[[ Input open ]]

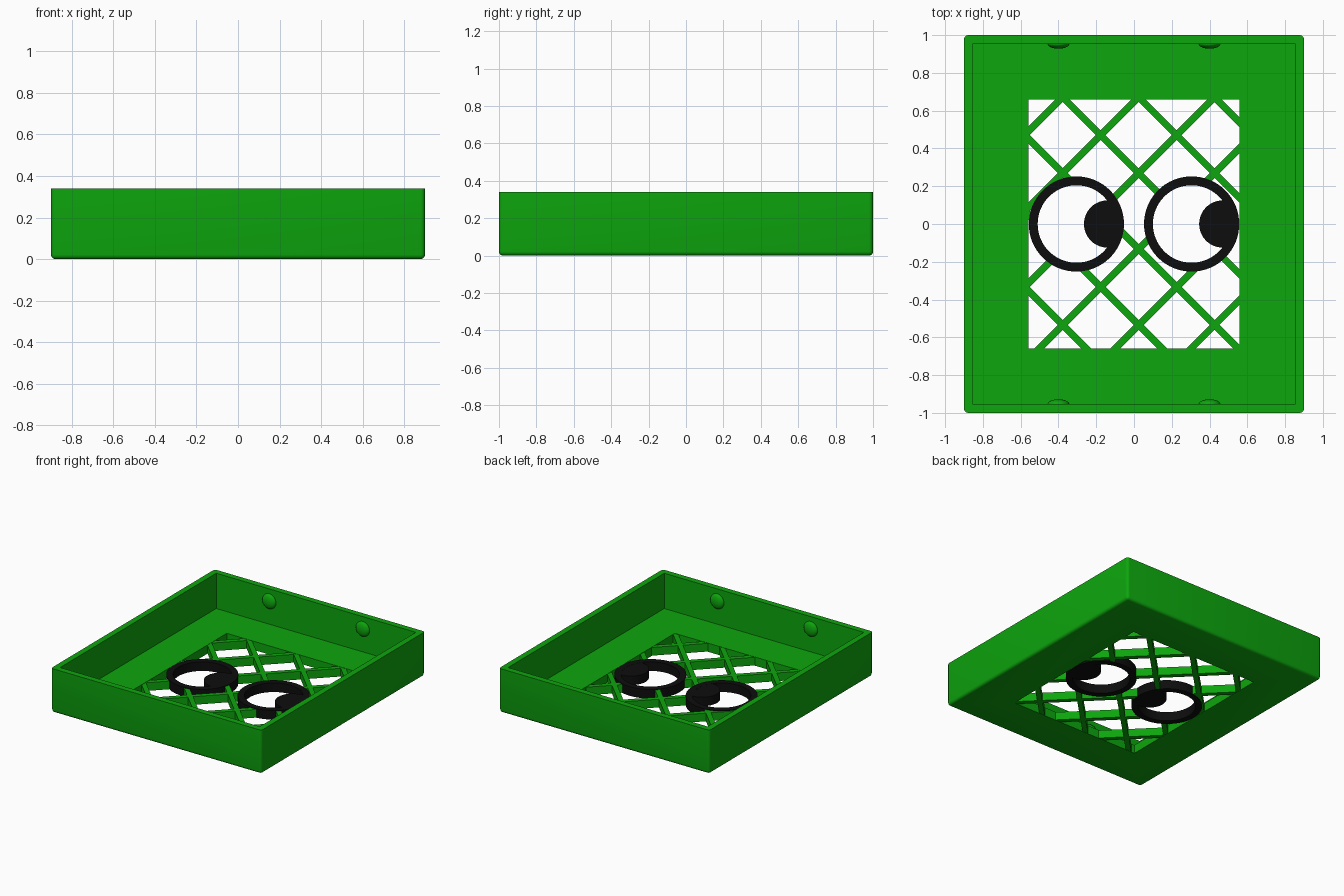
import bpy, bmesh, math

if "Cube" in bpy.data.objects:
    bpy.data.objects.remove(bpy.data.objects["Cube"])

L, W, H = 2.0, 1.8, 0.34        # tray depth, width, height
WALL, FLOOR = 0.046, 0.067
WIN_X, WIN_Y = 0.558, 0.66      # half size of the floor opening
EYE_X, EYE_R, EYE_IN = 0.305, 0.252, 0.205


def material(name, rgb):
    m = bpy.data.materials.new(name)
    m.diffuse_color = (*rgb, 1)
    m.use_nodes = True
    m.node_tree.nodes["Principled BSDF"].inputs["Base Color"].default_value = m.diffuse_color
    return m


green = material("green", (0.004, 0.38, 0.004))
black = material("black", (0.004, 0.004, 0.004))


def finish(name, bm, mat, smooth=True):
    bmesh.ops.recalc_face_normals(bm, faces=bm.faces)
    me = bpy.data.meshes.new(name)
    bm.to_mesh(me)
    bm.free()
    me.materials.append(mat)
    ob = bpy.data.objects.new(name, me)
    bpy.context.collection.objects.link(ob)
    bpy.ops.object.select_all(action='DESELECT')
    ob.select_set(True)
    bpy.context.view_layer.objects.active = ob
    if smooth:
        bpy.ops.object.shade_smooth_by_angle(angle=math.radians(30))
    return ob


def add_box(bm, lo, hi):
    vs = bmesh.ops.create_cube(bm, size=1)["verts"]
    for v in vs:
        v.co = [(lo[i] + hi[i]) / 2 + v.co[i] * (hi[i] - lo[i]) for i in range(3)]


def add_prism(bm, pts, z0, z1):
    face = bm.faces.new([bm.verts.new((x, y, z0)) for x, y in pts])
    ext = bmesh.ops.extrude_face_region(bm, geom=[face], use_keep_orig=True)
    for v in ext["geom"]:
        if isinstance(v, bmesh.types.BMVert):
            v.co.z = z1


# Tray: rounded block, hollowed out, with a rectangular opening in the floor
bm = bmesh.new()
add_box(bm, (-W / 2, -L / 2, 0), (W / 2, L / 2, H))
outer = [e for e in bm.edges if min(v.co.z for v in e.verts) < H / 2]
bmesh.ops.bevel(bm, geom=outer, offset=0.022, segments=4, profile=0.5, affect='EDGES')
tray = finish("tray", bm, green, smooth=False)
cuts = [((-W / 2 + WALL, -L / 2 + WALL, FLOOR), (W / 2 - WALL, L / 2 - WALL, 1)),
        ((-WIN_X, -WIN_Y, -0.5), (WIN_X, WIN_Y, 0.5))]
for lo, hi in cuts:
    bm = bmesh.new()
    add_box(bm, lo, hi)
    cutter = finish("cutter", bm, green, smooth=False)
    cutter.hide_render = True
    mod = tray.modifiers.new("cut", 'BOOLEAN')
    mod.operation, mod.solver, mod.object = 'DIFFERENCE', 'EXACT', cutter
    bpy.context.view_layer.objects.active = tray
    bpy.ops.object.modifier_apply(modifier=mod.name)
    bpy.data.objects.remove(cutter)
bpy.ops.object.select_all(action='DESELECT')
tray.select_set(True)
bpy.context.view_layer.objects.active = tray
bpy.ops.object.shade_smooth_by_angle(angle=math.radians(30))

# Lattice: diagonal strips across the opening, interrupted by the eyes
bm = bmesh.new()
PITCH, HALF, CUT = 0.402, 0.0185, 0.228
for sign, first in ((1, -0.108), (-1, 0.157)):
    for k in range(-4, 5):
        c = first + PITCH * k                       # line x + sign*y = c
        ex, ey = WIN_X + 0.03, WIN_Y + 0.03
        ends = sorted((sign * (c - ey), sign * (c + ey))) if sign < 0 else (c - ey, c + ey)
        if sign < 0:
            ends = (c - ey, c + ey)
        x0, x1 = max(-ex, ends[0]), min(ex, ends[1])
        if x1 - x0 < 0.1:
            continue
        spans = [(x0, x1)]
        for cx in (-EYE_X, EYE_X):
            d = (cx - c) / math.sqrt(2)
            if abs(d) >= CUT:
                continue
            mid = (cx + c) / 2                      # foot of the perpendicular
            h = math.sqrt(CUT ** 2 - d ** 2) / math.sqrt(2)
            spans = [s for a, b in spans
                     for s in ((a, min(b, mid - h)), (max(a, mid + h), b)) if s[1] - s[0] > 0.005]
        o = HALF / math.sqrt(2)
        for a, b in spans:
            ya, yb = sign * (c - a), sign * (c - b)
            add_prism(bm, [(a - o, ya - sign * o), (b - o, yb - sign * o),
                           (b + o, yb + sign * o), (a + o, ya + sign * o)], 0.002, 0.065)
finish("lattice", bm, green, smooth=False)

# Eyes: open rings, each with a round pupil on its right side
N = 64
for side, cx in (("left", -EYE_X), ("right", EYE_X)):
    bm = bmesh.new()
    loops = []
    for r, z in ((EYE_R, 0), (EYE_R, 0.07), (EYE_IN, 0.07), (EYE_IN, 0)):
        loops.append([bm.verts.new((cx + r * math.cos(i * math.tau / N),
                                    r * math.sin(i * math.tau / N), z)) for i in range(N)])
    for j in range(4):
        p, q = loops[j], loops[(j + 1) % 4]
        for i in range(N):
            n = (i + 1) % N
            bm.faces.new((p[i], p[n], q[n], q[i]))
    finish(side + "_eye_ring", bm, black)

    bm = bmesh.new()
    pts = []
    for i in range(N):
        t = i * math.tau / N
        x, y = 0.165 + 0.125 * math.cos(t), 0.125 * math.sin(t)
        f = min(1, 0.235 / math.hypot(x, y))        # keep the pupil inside the ring
        pts.append((cx + x * f, y * f))
    add_prism(bm, pts, 0.0005, 0.0695)
    finish(side + "_pupil", bm, black)

# Snap bumps: shallow domes on the inside of the front and back walls
bm = bmesh.new()
for sx in (-1, 1):
    for sy in (-1, 1):
        vs = bmesh.ops.create_uvsphere(bm, u_segments=24, v_segments=12, radius=1)["verts"]
        for v in vs:
            v.co = (sx * 0.4 + v.co.x * 0.058, sy * (L / 2 - WALL) + v.co.y * 0.026,
                    0.245 + v.co.z * 0.058)
finish("snap_bumps", bm, green)
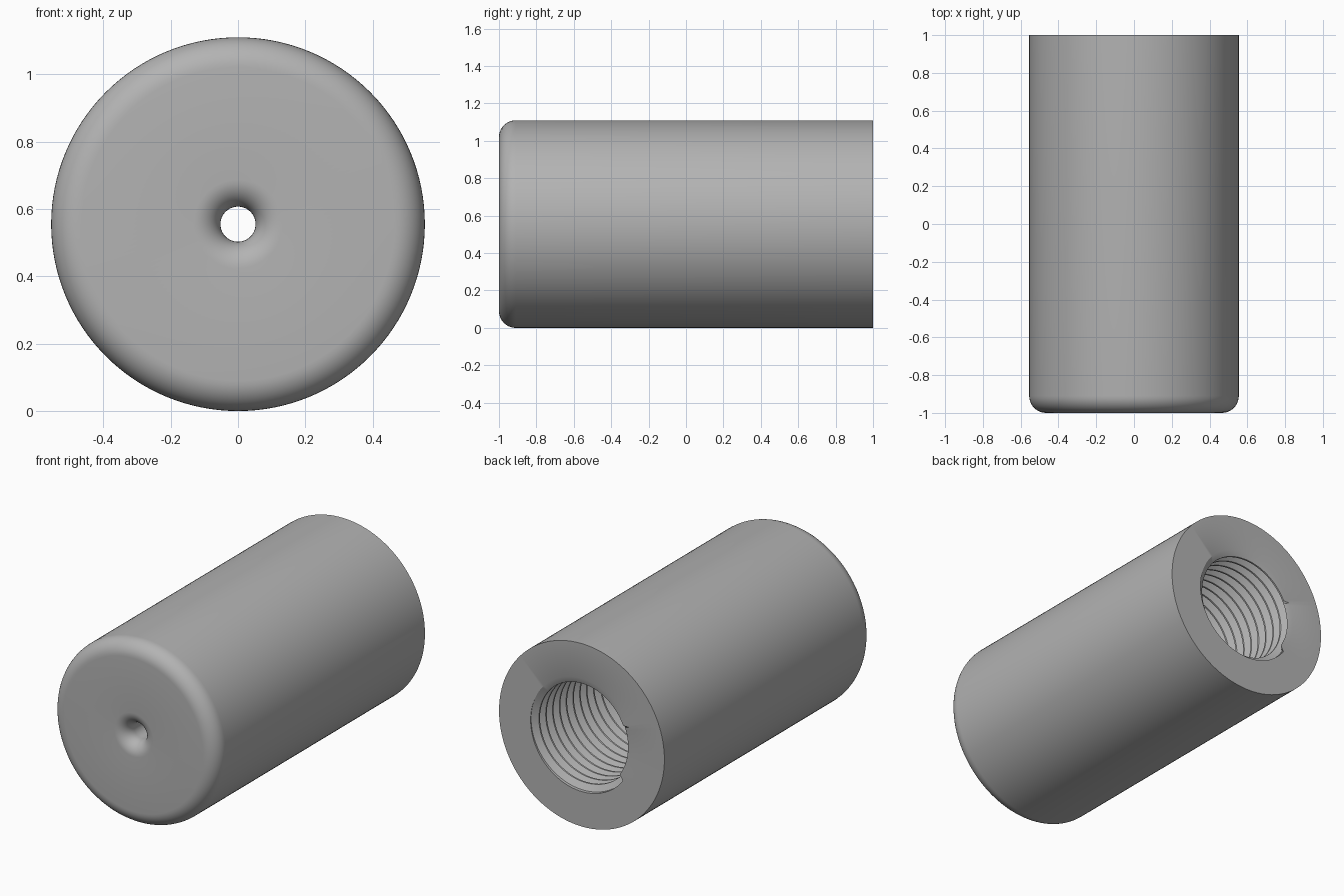
import bpy, bmesh, math

if "Cube" in bpy.data.objects:
    bpy.data.objects.remove(bpy.data.objects["Cube"], do_unlink=True)

R, FILLET = 0.555, 0.09          # outer cylinder and its rounded front edge
HOLE, HOLE_FILLET = 0.052, 0.08  # small front hole and its rounded mouth
BORE, CREST = 0.343, 0.307       # thread root and crest radii
FLOOR, BACK, FRONT = -0.5, 1.0, -1.0
PITCH, SIDES = 0.065, 128

grey = bpy.data.materials.new("plain grey")
grey.use_nodes = True
colour = (0.45, 0.45, 0.45, 1)
grey.diffuse_color = colour
grey.node_tree.nodes["Principled BSDF"].inputs["Base Color"].default_value = colour


def arc(cr, cy, radius, start, end, steps=10):
    """Points of an arc in the (radius, y) plane."""
    angles = [math.radians(start + (end - start) * i / steps) for i in range(steps + 1)]
    return [(cr + radius * math.cos(a), cy + radius * math.sin(a)) for a in angles]


def ring_point(r, y, angle):
    return (r * math.cos(angle), y, R + r * math.sin(angle))


# Lathed shell: back rim, wall, rounded front, flared hole, bore floor
profile = [(BORE, BACK), (R, BACK)]
profile += arc(R - FILLET, FRONT + FILLET, FILLET, 0, -90)
profile += arc(HOLE + HOLE_FILLET, FRONT + HOLE_FILLET, HOLE_FILLET, 270, 180)
profile += [(HOLE, FLOOR), (BORE, FLOOR)]

bm = bmesh.new()
rings = [[bm.verts.new(ring_point(r, y, math.tau * i / SIDES)) for i in range(SIDES)]
         for r, y in profile]
for a, b in zip(rings, rings[1:]):
    for i in range(SIDES):
        k = (i + 1) % SIDES
        bm.faces.new((a[i], a[k], b[k], b[i]))

# Helical thread: flat root, flank, flat crest, flank; trimmed at both ends
wave = [(0.0, BORE), (0.12, BORE), (0.48, CREST), (0.64, CREST)]
turns = math.ceil((BACK - FLOOR) / PITCH) + 1
rows = []
for turn in range(-1, turns):
    for offset, r in wave:
        row = []
        for i in range(SIDES):
            y = FLOOR + PITCH * (turn + offset + i / SIDES)
            inside = FLOOR < y < BACK
            row.append(bm.verts.new(ring_point(r if inside else BORE,
                                               min(max(y, FLOOR), BACK),
                                               math.tau * i / SIDES)))
        rows.append(row)
step = len(wave)
for j in range(len(rows) - 1):
    for i in range(SIDES):
        last = i == SIDES - 1
        k, s = (0, j + step) if last else (i + 1, j)
        if s + 1 < len(rows):
            bm.faces.new((rows[j][i], rows[s][k], rows[s + 1][k], rows[j + 1][i]))

bmesh.ops.remove_doubles(bm, verts=bm.verts, dist=0.00005)
bmesh.ops.recalc_face_normals(bm, faces=bm.faces)
mesh = bpy.data.meshes.new("threaded_sleeve")
bm.to_mesh(mesh)
bm.free()
mesh.materials.append(grey)
sleeve = bpy.data.objects.new("threaded_sleeve", mesh)
bpy.context.collection.objects.link(sleeve)

# Smooth shading with crisp rims and thread edges
bpy.ops.object.select_all(action="DESELECT")
sleeve.select_set(True)
bpy.context.view_layer.objects.active = sleeve
bpy.ops.object.shade_smooth_by_angle(angle=math.radians(30))
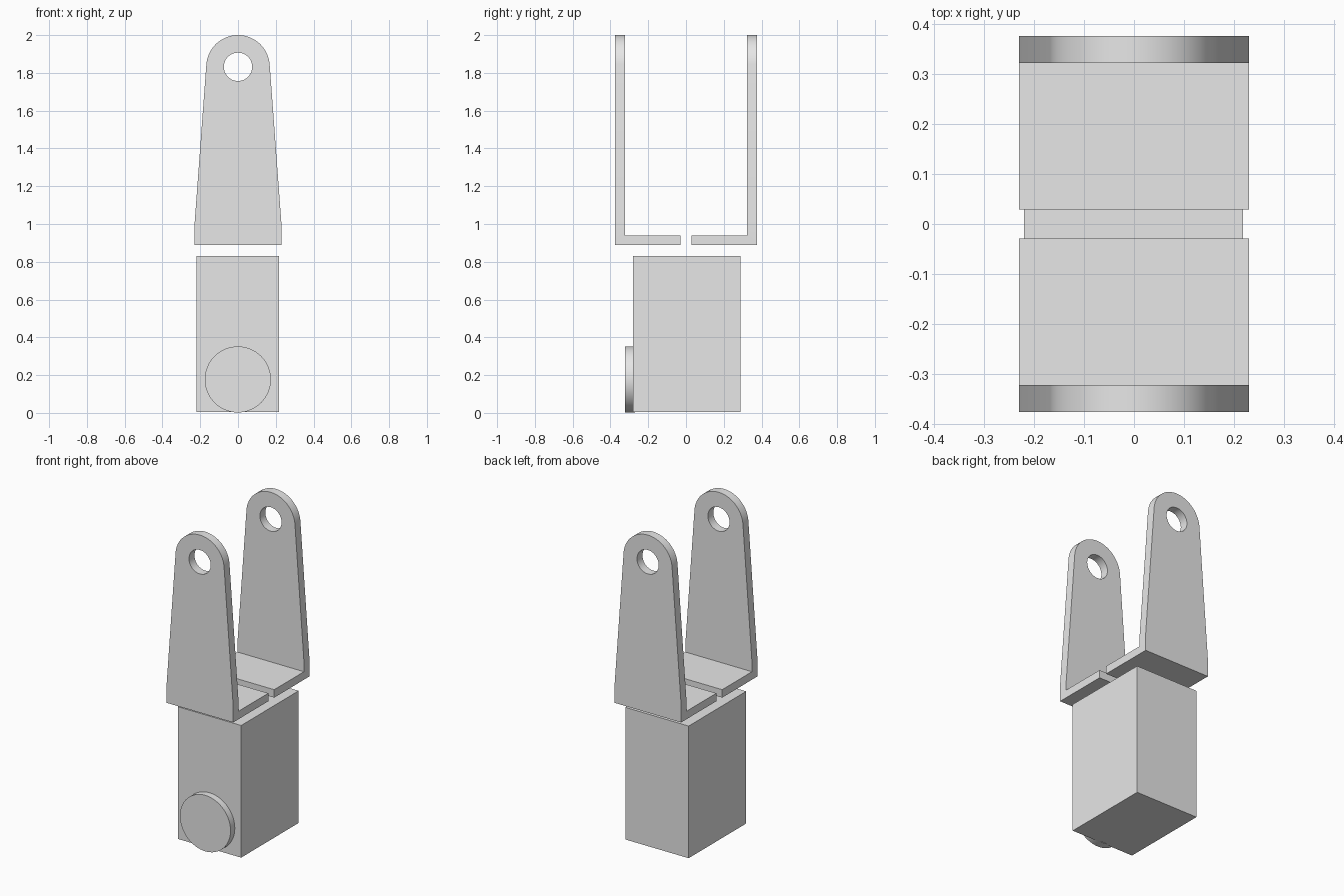
import bpy, bmesh, math
from mathutils import Matrix

if "Cube" in bpy.data.objects:
    bpy.data.objects.remove(bpy.data.objects["Cube"], do_unlink=True)

grey = bpy.data.materials.new("plain_grey")
grey.use_nodes = True
grey.diffuse_color = (0.8, 0.8, 0.8, 1)
grey.node_tree.nodes["Principled BSDF"].inputs["Base Color"].default_value = (0.8, 0.8, 0.8, 1)


def make_object(name, bm):
    bmesh.ops.recalc_face_normals(bm, faces=bm.faces)
    mesh = bpy.data.meshes.new(name)
    bm.to_mesh(mesh)
    bm.free()
    mesh.materials.append(grey)
    obj = bpy.data.objects.new(name, mesh)
    bpy.context.collection.objects.link(obj)
    return obj


def activate(obj):
    bpy.ops.object.select_all(action="DESELECT")
    obj.select_set(True)
    bpy.context.view_layer.objects.active = obj


def prism(name, loops, offset):
    """Extrude closed outlines (inner loops become holes)."""
    bm = bmesh.new()
    edges = []
    for loop in loops:
        verts = [bm.verts.new(p) for p in loop]
        edges += [bm.edges.new((a, b)) for a, b in zip(verts, verts[1:] + verts[:1])]
    faces = [g for g in bmesh.ops.triangle_fill(bm, edges=edges, use_beauty=True)["geom"]
             if isinstance(g, bmesh.types.BMFace)]
    new = bmesh.ops.extrude_face_region(bm, geom=faces)["geom"]
    bmesh.ops.translate(bm, vec=offset, verts=[v for v in new if isinstance(v, bmesh.types.BMVert)])
    return make_object(name, bm)


def arc(radius, start, end, steps, z):
    angles = [math.radians(start + (end - start) * i / steps) for i in range(steps + 1)]
    return [(radius * math.cos(a), -1, z + radius * math.sin(a)) for a in angles]


# Tapered arm outline with a pivot hole, used to trim both brackets
pivot_z = 1.832
outline = [(-0.23, -1, 1.0), (-0.23, -1, 0.7), (0.23, -1, 0.7), (0.23, -1, 1.0)]
outline += arc(0.168, 4.3, 175.7, 48, pivot_z)
hole = arc(0.075, 0, 360, 48, pivot_z)[:-1]
trim = prism("bracket_trim_helper", [outline, hole], (0, 2, 0))

# Two L-shaped brackets facing each other
for name, side in (("front_bracket", -1), ("back_bracket", 1)):
    profile = [(0.029, 0.89), (0.377, 0.89), (0.377, 2.1), (0.323, 2.1), (0.323, 0.94), (0.029, 0.94)]
    bracket = prism(name, [[(-0.3, side * y, z) for y, z in profile]], (0.6, 0, 0))
    mod = bracket.modifiers.new("trim", "BOOLEAN")
    mod.operation = "INTERSECT"
    mod.solver = "EXACT"
    mod.object = trim
    activate(bracket)
    bpy.ops.object.modifier_apply(modifier=mod.name)
    bpy.ops.object.shade_smooth_by_angle(angle=math.radians(30))
bpy.data.objects.remove(trim, do_unlink=True)

# Rectangular body
bm = bmesh.new()
bmesh.ops.create_cube(bm, size=1, matrix=Matrix.Translation((-0.001, 0.004, 0.418))
                      @ Matrix.Diagonal((0.438, 0.568, 0.826, 1)))
make_object("body_block", bm)

# Round boss on the front of the body
bm = bmesh.new()
bmesh.ops.create_cone(bm, cap_ends=True, segments=64, radius1=0.175, radius2=0.175, depth=0.052,
                      matrix=Matrix.Translation((-0.001, -0.296, 0.177)) @ Matrix.Rotation(math.pi / 2, 4, "X"))
boss = make_object("front_boss", bm)
activate(boss)
bpy.ops.object.shade_smooth_by_angle(angle=math.radians(30))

[[ Input closed ]]

| Your objective |
Working through the records above, copy each line in which "loops" is found.

| Answer to this task |
    loops = []
        loops.append([bm.verts.new((cx + r * math.cos(i * math.tau / N),
        p, q = loops[j], loops[(j + 1) % 4]
def prism(name, loops, offset):
    """Extrude closed outlines (inner loops become holes)."""
    for loop in loops:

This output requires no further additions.